** Opening Record excerpts block **

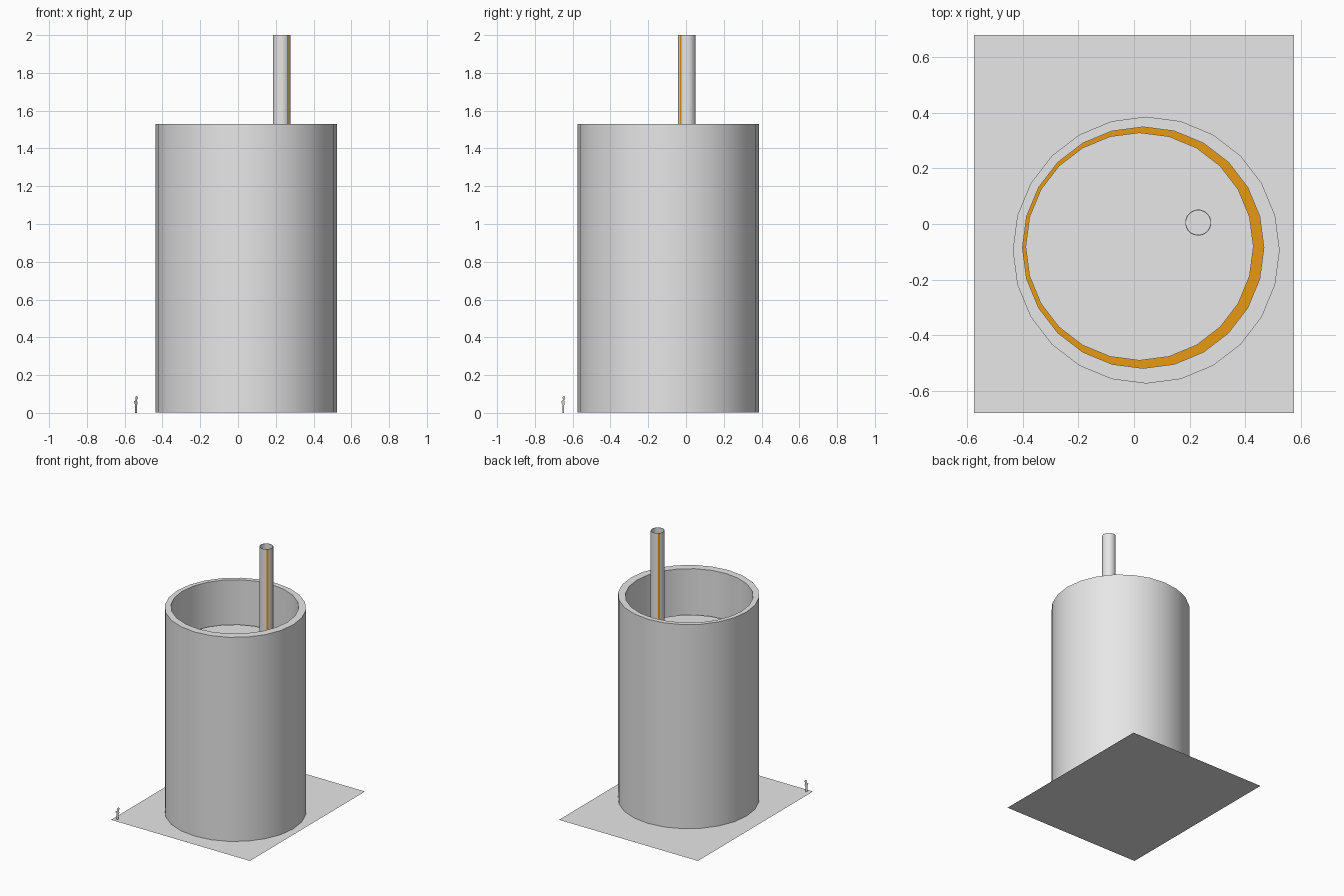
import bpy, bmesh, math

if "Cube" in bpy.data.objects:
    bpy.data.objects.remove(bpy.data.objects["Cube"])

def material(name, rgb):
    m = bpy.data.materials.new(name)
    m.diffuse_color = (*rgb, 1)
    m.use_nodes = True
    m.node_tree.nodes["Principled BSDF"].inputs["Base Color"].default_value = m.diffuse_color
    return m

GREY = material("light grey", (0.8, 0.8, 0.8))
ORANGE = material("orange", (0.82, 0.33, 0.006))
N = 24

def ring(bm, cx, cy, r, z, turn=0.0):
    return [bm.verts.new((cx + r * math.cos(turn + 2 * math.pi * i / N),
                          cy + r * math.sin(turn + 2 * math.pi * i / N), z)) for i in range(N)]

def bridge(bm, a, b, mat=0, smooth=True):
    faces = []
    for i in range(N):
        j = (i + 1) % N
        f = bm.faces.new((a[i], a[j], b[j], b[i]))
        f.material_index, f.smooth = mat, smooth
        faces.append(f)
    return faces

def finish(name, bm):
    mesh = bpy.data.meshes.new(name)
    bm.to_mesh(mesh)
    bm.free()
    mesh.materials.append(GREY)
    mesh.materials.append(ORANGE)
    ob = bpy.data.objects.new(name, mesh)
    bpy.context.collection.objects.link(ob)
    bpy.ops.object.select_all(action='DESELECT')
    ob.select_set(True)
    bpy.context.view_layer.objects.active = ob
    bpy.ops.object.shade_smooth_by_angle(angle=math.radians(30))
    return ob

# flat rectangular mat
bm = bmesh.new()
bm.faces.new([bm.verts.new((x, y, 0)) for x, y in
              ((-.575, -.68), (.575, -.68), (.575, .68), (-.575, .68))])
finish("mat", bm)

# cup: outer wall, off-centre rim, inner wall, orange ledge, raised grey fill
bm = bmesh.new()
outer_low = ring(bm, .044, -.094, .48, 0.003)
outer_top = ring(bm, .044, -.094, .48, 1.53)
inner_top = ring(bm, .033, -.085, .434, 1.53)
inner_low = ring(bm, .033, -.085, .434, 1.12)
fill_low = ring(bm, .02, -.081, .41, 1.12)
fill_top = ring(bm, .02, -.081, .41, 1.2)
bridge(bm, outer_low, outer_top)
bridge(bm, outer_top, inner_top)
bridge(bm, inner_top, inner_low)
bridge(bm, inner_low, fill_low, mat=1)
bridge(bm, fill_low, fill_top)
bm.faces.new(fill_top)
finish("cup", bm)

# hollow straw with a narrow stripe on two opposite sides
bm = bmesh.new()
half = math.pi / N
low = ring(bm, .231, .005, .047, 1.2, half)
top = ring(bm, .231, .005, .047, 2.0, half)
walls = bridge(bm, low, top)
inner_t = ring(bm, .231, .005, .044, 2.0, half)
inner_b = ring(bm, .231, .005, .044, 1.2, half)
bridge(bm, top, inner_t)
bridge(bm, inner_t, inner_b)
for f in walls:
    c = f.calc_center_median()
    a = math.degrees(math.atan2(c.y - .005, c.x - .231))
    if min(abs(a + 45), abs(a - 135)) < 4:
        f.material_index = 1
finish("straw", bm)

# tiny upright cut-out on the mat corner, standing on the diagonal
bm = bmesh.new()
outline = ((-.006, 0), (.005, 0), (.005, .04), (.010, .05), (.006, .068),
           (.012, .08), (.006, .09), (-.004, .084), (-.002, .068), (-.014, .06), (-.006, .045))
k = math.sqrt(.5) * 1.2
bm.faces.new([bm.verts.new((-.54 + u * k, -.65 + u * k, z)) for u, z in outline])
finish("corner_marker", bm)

** Closing Record excerpts block **

### Problem to work on
Pull every line with the string "materials" from the data above.

### Solved exercise
    m = bpy.data.materials.new(name)
    mesh.materials.append(GREY)
    mesh.materials.append(ORANGE)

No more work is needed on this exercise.